Tue 5 June 2018 – With less than seven months before CO2 monitoring requirements under ICAO’s CORSIA carbon offsetting scheme come into force, the cross-industry Air Transport Action Group (ATAG) has reminded airlines and business aircraft operators of the urgent need to prepare. Although the voluntary pilot phase doesn’t start until 2021, all operators with international services – regardless of whether the country the operator is registered has agreed to join from the start – must start monitoring their CO2 emissions from 1 January 2019. A major reason for this is so a baseline of global emissions from international flights can be established for future carbon offsetting obligations. A lower baseline, which is fixed until the end of the scheme in 2035, as a result of a failure by operators to report emissions could lead to higher offsetting costs for the industry as a whole.
Speaking at the IATA annual general meeting in Sydney, ATAG Executive Director Michael Gill said: “We can be proud that the aviation sector has promoted and developed the world’s first sectoral climate change mechanism with CORSIA, but we also need to comply with it. From 1 January next year, all operators with international services must start monitoring and reporting their emissions.
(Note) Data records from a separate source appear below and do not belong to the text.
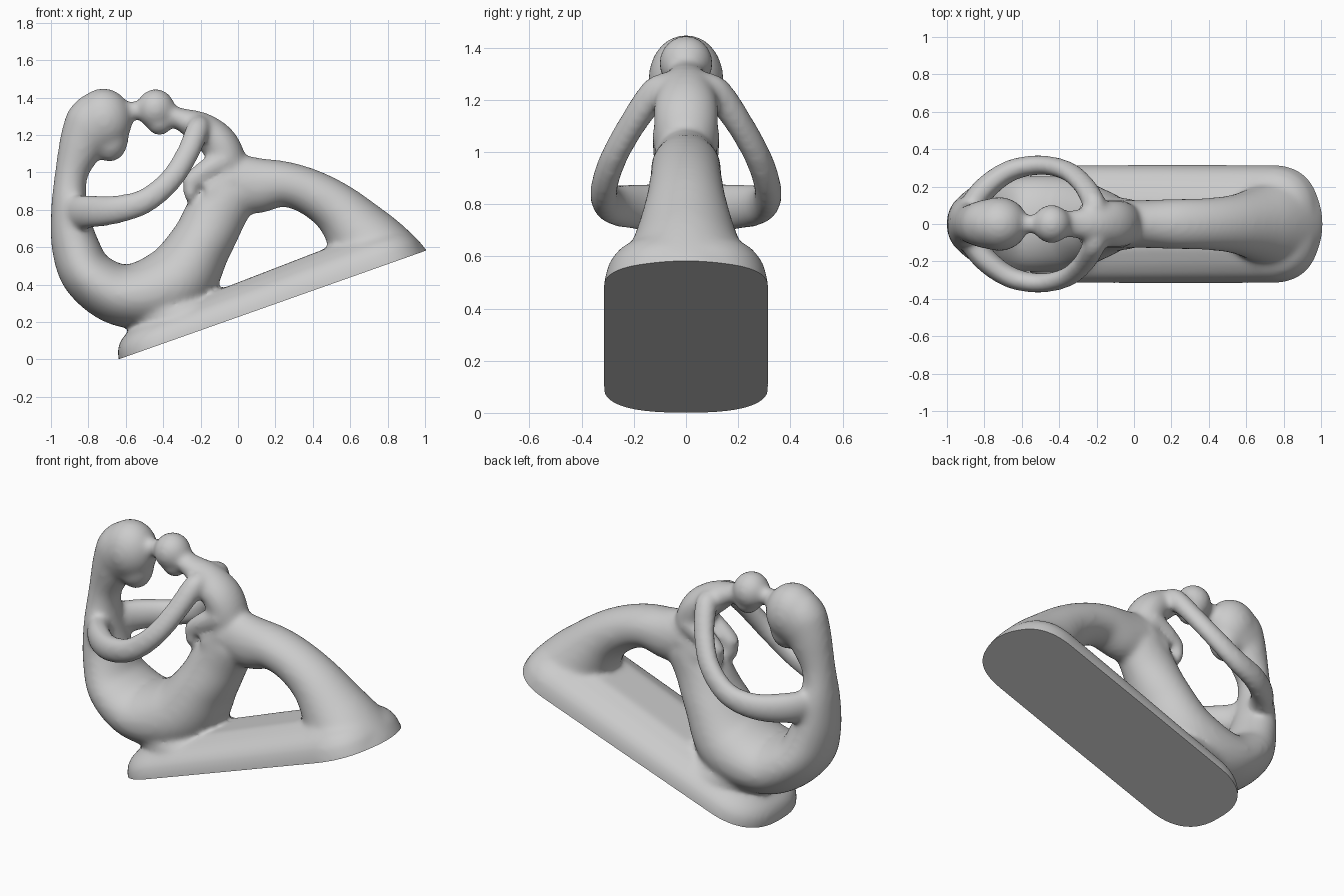
import bpy, bmesh, math
from mathutils import Vector

if "Cube" in bpy.data.objects:
    bpy.data.objects.remove(bpy.data.objects["Cube"])

SEG = 32
SLOPE = math.atan2(0.58, 1.64)
ORIGIN = Vector((-0.64, 0, 0))
LENGTH = 1.735
ALONG = Vector((math.cos(SLOPE), 0, math.sin(SLOPE)))
UP = Vector((-math.sin(SLOPE), 0, math.cos(SLOPE)))
bm = bmesh.new()


def skin(rings):
    # closed skin over a stack of equal-sized rings
    vs = [[bm.verts.new(p) for p in r] for r in rings]
    n = len(vs[0])
    for a, b in zip(vs, vs[1:]):
        for i in range(n):
            bm.faces.new((a[i], a[(i + 1) % n], b[(i + 1) % n], b[i]))
    bm.faces.new(vs[0][::-1])
    bm.faces.new(vs[-1])


def spline(pts, steps=8):
    # Catmull-Rom through the stations
    p = [Vector(q) for q in pts]
    p = [p[0] * 2 - p[1]] + p + [p[-1] * 2 - p[-2]]
    out = []
    for i in range(1, len(p) - 2):
        a, b, c, d = p[i - 1:i + 3]
        for k in range(steps):
            t = k / steps
            out.append(0.5 * (2 * b + (c - a) * t + (2 * a - 5 * b + 4 * c - d) * t * t
                              + (3 * b - a - 3 * c + d) * t ** 3))
    return out + [p[-2]]


def limb(stations):
    # stations: x, y, z, half width sideways, half thickness
    s = spline(stations)
    rings = []
    for i, q in enumerate(s):
        t = (s[min(i + 1, len(s) - 1)] - s[max(i - 1, 0)])
        t = Vector(t[:3]).normalized()
        side = Vector((0, 1, 0))
        side = (side - t * side.dot(t)).normalized()
        nrm = t.cross(side)
        c = Vector(q[:3])
        rings.append([c + side * (q[3] * math.cos(a)) + nrm * (q[4] * math.sin(a))
                      for a in (2 * math.pi * k / SEG for k in range(SEG))])
    skin(rings)


def ball(center, radii):
    r = bmesh.ops.create_uvsphere(bm, u_segments=28, v_segments=18, radius=1)
    for v in r["verts"]:
        v.co = Vector(center) + Vector([c * k for c, k in zip(v.co, radii)])


# sloping base slab, extended below its sole and trimmed later
rings = []
for h, inset in ((-0.06, 0), (0.0, 0), (0.06, 0.015), (0.10, 0.045), (0.135, 0.1), (0.17, 0.19)):
    ring = []
    for k in range(64):
        a = 2 * math.pi * k / 64
        ca, sa = math.cos(a), math.sin(a)
        u = math.copysign(abs(ca) ** 0.78 * (0.30 - inset), ca)
        u += math.copysign(LENGTH / 2 - 0.30, ca) if abs(ca) > 1e-6 else 0
        w = math.copysign(abs(sa) ** 0.78 * (0.317 - inset), sa)
        u += LENGTH / 2
        ring.append(ORIGIN + ALONG * u + Vector((0, w, 0)) + UP * (h * (0.9 + 0.17 * u)))
    rings.append(ring)
skin(rings)

# long hair, back, hip, thigh and knee in one sweep
limb([(-0.765, 0, 1.33, .12, .12), (-0.79, 0, 1.26, .13, .137), (-0.84, 0, 1.14, .115, .12),
      (-0.893, 0, 0.98, .10, .088), (-0.90, 0, 0.80, .135, .10), (-0.868, 0, 0.60, .175, .128),
      (-0.79, 0, 0.44, .23, .145), (-0.60, 0, 0.34, .255, .17), (-0.35, 0, 0.40, .25, .205),
      (-0.20, 0, 0.615, .195, .168), (-0.115, 0, 0.78, .15, .163), (-0.03, 0, 0.91, .135, .15)])
# lower leg and foot
limb([(-0.16, 0, 0.88, .13, .12), (-0.04, 0, 0.94, .125, .145), (0.10, 0, 0.93, .13, .15),
      (0.25, 0, 0.937, .135, .122), (0.40, 0, 0.888, .14, .124), (0.545, 0, 0.79, .16, .145),
      (0.68, 0, 0.635, .21, .195), (0.81, 0, 0.485, .28, .217), (0.865, 0, 0.41, .295, .21)])
ball((-0.04, 0, 0.95), (.125, .13, .13))

# soft swelling of the slab where it meets the hip and the foot
ball((-0.30, 0, 0.24), (.34, .25, .12))
ball((0.70, 0, 0.56), (.19, .27, .12))

# large head with hair, chin and nose
ball((-0.72, 0, 1.28), (.155, .145, .17))
ball((-0.765, 0, 1.255), (.15, .135, .17))
ball((-0.685, 0, 1.185), (.1, .1, .13))
ball((-0.56, 0, 1.33), (.06, .05, .05))

# small head and small torso
ball((-0.44, 0, 1.34), (.104, .104, .107))
ball((-0.42, 0, 1.265), (.07, .075, .068))
limb([(-0.42, 0, 1.32, .065, .055), (-0.32, 0, 1.29, .075, .058), (-0.21, 0, 1.24, .105, .088),
      (-0.11, 0, 1.165, .125, .10), (-0.06, 0, 1.07, .12, .10), (-0.06, 0, 0.98, .11, .09)])

for s in (1, -1):
    # embracing arms
    limb([(-0.89, s * .05, .78, .07, .10), (-0.80, s * .185, .79, .065, .09),
          (-0.66, s * .285, .80, .058, .078), (-0.50, s * .315, .845, .053, .068),
          (-0.36, s * .285, .96, .052, .063), (-0.27, s * .21, 1.10, .053, .062),
          (-0.215, s * .115, 1.23, .06, .063), (-0.20, s * .05, 1.255, .05, .05)])
    # small legs and feet
    limb([(-0.06, s * .07, 1.07, .06, .065), (-0.17, s * .07, 1.01, .058, .06),
          (-0.25, s * .07, .95, .052, .052), (-0.28, s * .07, .925, .04, .035)])
    ball((-0.255, s * .07, .90), (.04, .05, .06))

bmesh.ops.recalc_face_normals(bm, faces=bm.faces[:])
mesh = bpy.data.meshes.new("embracing_figures")
bm.to_mesh(mesh)
bm.free()
statue = bpy.data.objects.new("embracing_figures_statue", mesh)
bpy.context.collection.objects.link(statue)
bpy.context.view_layer.objects.active = statue
statue.select_set(True)

# fuse all parts and soften the joints
rm = statue.modifiers.new("fuse", "REMESH")
rm.mode = "VOXEL"
rm.voxel_size = 0.014
sm = statue.modifiers.new("soften", "SMOOTH")
sm.factor = 0.5
sm.iterations = 20
for m in ("fuse", "soften"):
    bpy.ops.object.modifier_apply(modifier=m)

# trim the flat sole
bm = bmesh.new()
bm.from_mesh(statue.data)
bmesh.ops.bisect_plane(bm, geom=bm.verts[:] + bm.edges[:] + bm.faces[:], dist=1e-5,
                       plane_co=ORIGIN, plane_no=-UP, clear_outer=True)
bmesh.ops.holes_fill(bm, edges=[e for e in bm.edges if e.is_boundary], sides=0)
bmesh.ops.recalc_face_normals(bm, faces=bm.faces[:])
bm.to_mesh(statue.data)
bm.free()
bpy.ops.object.shade_smooth_by_angle(angle=math.radians(50))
In fact, even before the end of this year, it is recommended that airlines have a monitoring plan in place.”
Gill reported ATAG had been working closely with IATA and the International Business Aviation Council (IBAC) to help operators prepare for implementation.
“So far this year we have held 16 regional workshops and global webinars with over 200 airlines taking part. Another seven hands-on workshops will take place over the summer. In addition, a suite of tools is available to help operators meet their obligations under CORSIA. I am confident that the industry will be ready to play its role in making CORSIA a success and contributing to our broader climate action plan.”
He said there was a misconception by some that only those airlines based in countries that have volunteered to participate in the early phases of CORSIA were required to take action.
“We encourage all airlines to make sure that they assign a focal point in their organisation for CORSIA compliance and they are receiving all the information they need from their respective associations,” he said.
Gill called on governments around the world to speed up their preparations as well, a message echoed by IATA Director General Alexandre de Juniac in his state-of-the-industry address at the AGM on Monday.
“The commitment to sustainability must be shared by governments,” he told delegates. “The 73 governments already signed on to CORSIA cover 88% of aviation. We want more to join – ideally 100% coverage. It’s not just about signing up. Under the leadership of ICAO, governments agreed to CORSIA as a universal measure to address aviation’s carbon footprint. They must put all their efforts into honouring that commitment with a successful implementation.”
ICAO’s 36-State governing Council starts its 214th Session next week in Montreal that will consider responses from all Member States to the draft CORSIA Implementation Package. As well as policy and guidance material, the Package contains the all-important Standards and Recommended Practices (SARPs) for CORSIA, the mandatory rule-book that is expected to be adopted by the Council during the three-week Session. Following a final letter to all States on the adoption, States have until September to approve or disapprove the CORSIA SARPs and until November to file differences. The SARPs then become applicable from 1 January 2019.
Of ICAO’s 192 Member States, it is understood 103 have responded to the draft Package, with 64 providing no comments. Of the remaining 39 replies, 21 States – mainly from Europe and also the United States – supported the proposed elements of the Package as drafted but conditional on there being no subsequent revisions proposed to the main issues. The other 18 States provided comments, with some dissent, on those main issues which relate to the mandatory nature of CORSIA, sustainable aviation fuels and the eligibility of emissions units.